(Your assignment)
Within the records, which lines hold the string "range"? Report each one by copying it.

----

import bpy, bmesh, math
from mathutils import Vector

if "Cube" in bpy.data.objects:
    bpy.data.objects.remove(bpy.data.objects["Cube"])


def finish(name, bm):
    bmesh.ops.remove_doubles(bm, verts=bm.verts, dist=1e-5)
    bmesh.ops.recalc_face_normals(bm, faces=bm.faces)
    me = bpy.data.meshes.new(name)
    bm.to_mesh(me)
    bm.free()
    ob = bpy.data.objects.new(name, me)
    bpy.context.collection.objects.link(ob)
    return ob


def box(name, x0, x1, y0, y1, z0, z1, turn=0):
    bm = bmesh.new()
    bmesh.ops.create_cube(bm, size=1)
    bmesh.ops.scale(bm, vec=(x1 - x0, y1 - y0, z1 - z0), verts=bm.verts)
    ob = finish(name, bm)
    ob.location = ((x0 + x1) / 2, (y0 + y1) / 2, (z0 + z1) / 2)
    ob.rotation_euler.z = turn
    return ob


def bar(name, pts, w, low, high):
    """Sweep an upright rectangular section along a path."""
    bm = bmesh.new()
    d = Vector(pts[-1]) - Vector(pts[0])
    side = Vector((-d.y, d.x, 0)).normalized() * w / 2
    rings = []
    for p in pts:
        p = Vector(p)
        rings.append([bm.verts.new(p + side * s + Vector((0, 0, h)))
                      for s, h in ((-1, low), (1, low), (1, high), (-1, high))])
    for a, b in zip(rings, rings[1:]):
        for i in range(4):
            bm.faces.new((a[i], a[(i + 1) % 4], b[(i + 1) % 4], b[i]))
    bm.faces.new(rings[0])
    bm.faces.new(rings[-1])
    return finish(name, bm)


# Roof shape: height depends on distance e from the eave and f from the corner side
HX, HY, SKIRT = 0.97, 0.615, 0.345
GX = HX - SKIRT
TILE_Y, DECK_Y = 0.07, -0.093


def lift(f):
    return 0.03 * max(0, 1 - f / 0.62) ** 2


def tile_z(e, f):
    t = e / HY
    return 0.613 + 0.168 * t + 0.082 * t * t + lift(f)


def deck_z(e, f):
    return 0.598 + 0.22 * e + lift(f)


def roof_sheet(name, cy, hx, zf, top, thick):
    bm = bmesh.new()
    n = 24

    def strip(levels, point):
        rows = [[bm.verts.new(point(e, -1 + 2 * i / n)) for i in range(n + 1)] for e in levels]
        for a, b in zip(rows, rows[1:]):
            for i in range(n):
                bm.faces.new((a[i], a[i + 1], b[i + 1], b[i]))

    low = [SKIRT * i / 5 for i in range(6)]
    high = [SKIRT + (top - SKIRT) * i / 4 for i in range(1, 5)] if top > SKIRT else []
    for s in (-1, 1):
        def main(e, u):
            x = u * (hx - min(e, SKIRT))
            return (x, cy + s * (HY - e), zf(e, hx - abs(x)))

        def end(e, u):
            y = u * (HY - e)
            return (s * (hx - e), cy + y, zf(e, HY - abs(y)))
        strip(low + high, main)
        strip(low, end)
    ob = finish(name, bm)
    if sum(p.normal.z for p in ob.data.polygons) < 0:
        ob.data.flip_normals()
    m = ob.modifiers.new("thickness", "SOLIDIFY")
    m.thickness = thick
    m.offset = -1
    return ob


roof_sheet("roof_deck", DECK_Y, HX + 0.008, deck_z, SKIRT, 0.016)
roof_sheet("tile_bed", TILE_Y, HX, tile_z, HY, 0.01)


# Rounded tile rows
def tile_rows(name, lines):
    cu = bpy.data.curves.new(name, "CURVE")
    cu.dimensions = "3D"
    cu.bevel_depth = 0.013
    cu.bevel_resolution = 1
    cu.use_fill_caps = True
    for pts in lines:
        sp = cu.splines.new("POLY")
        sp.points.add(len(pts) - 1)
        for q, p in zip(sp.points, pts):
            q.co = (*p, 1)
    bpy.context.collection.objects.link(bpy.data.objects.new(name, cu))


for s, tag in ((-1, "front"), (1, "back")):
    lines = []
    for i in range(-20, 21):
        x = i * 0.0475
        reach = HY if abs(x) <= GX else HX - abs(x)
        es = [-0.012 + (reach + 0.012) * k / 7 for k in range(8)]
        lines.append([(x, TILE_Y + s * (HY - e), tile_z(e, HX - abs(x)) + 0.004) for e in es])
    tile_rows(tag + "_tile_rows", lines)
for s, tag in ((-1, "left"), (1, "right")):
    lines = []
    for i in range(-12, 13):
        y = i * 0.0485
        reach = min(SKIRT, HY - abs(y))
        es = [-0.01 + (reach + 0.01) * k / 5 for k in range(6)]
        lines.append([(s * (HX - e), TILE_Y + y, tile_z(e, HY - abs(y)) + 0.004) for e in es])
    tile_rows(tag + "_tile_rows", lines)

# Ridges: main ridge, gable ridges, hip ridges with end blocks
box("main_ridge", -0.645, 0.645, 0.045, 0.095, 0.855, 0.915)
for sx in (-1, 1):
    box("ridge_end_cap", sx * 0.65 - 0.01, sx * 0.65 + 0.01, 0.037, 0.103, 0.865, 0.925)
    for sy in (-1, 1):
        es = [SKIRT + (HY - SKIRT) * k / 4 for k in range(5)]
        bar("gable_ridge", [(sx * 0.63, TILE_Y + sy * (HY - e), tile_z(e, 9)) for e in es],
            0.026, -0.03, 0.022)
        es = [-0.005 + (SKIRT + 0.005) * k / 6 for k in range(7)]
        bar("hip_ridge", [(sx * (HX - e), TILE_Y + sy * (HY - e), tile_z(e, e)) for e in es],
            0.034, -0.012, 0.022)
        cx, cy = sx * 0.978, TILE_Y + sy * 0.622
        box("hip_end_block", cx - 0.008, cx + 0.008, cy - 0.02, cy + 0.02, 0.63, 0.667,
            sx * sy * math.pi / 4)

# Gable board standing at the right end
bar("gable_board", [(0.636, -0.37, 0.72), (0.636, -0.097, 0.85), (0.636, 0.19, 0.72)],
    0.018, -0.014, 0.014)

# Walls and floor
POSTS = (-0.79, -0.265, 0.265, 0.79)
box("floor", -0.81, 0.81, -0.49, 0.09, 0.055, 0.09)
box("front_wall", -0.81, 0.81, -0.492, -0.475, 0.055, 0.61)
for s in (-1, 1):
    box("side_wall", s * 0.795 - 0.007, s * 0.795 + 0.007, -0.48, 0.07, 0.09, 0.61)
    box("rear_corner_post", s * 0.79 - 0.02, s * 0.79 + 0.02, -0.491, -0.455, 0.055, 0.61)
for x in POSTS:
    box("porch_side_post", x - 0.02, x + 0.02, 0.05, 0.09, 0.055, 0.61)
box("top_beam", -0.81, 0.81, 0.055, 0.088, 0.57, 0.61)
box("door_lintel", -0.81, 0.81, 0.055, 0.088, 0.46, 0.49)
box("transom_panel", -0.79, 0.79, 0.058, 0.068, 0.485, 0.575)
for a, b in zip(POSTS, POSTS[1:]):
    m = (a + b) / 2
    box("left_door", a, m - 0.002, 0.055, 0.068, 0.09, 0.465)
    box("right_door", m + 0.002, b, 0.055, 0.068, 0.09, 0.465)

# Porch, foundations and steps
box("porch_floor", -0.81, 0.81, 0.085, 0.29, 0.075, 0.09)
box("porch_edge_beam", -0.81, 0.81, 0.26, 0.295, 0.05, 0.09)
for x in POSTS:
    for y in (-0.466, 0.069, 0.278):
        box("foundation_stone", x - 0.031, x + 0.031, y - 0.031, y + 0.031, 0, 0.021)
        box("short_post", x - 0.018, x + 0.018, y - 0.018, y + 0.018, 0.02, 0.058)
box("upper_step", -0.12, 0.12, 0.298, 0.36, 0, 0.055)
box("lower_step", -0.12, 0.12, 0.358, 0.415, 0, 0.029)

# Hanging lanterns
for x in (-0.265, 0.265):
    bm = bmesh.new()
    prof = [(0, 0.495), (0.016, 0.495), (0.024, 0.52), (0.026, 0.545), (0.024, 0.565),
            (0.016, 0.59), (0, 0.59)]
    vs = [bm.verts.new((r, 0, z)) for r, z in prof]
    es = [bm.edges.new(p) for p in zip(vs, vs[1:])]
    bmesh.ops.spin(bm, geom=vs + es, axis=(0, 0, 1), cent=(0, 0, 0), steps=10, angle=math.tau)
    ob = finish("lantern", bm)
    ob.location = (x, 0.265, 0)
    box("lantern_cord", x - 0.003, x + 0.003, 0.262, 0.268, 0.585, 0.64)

----

(Reply to the task)
        for i in range(4):
        rows = [[bm.verts.new(point(e, -1 + 2 * i / n)) for i in range(n + 1)] for e in levels]
            for i in range(n):
    low = [SKIRT * i / 5 for i in range(6)]
    high = [SKIRT + (top - SKIRT) * i / 4 for i in range(1, 5)] if top > SKIRT else []
    for i in range(-20, 21):
        es = [-0.012 + (reach + 0.012) * k / 7 for k in range(8)]
    for i in range(-12, 13):
        es = [-0.01 + (reach + 0.01) * k / 5 for k in range(6)]
        es = [SKIRT + (HY - SKIRT) * k / 4 for k in range(5)]
        es = [-0.005 + (SKIRT + 0.005) * k / 6 for k in range(7)]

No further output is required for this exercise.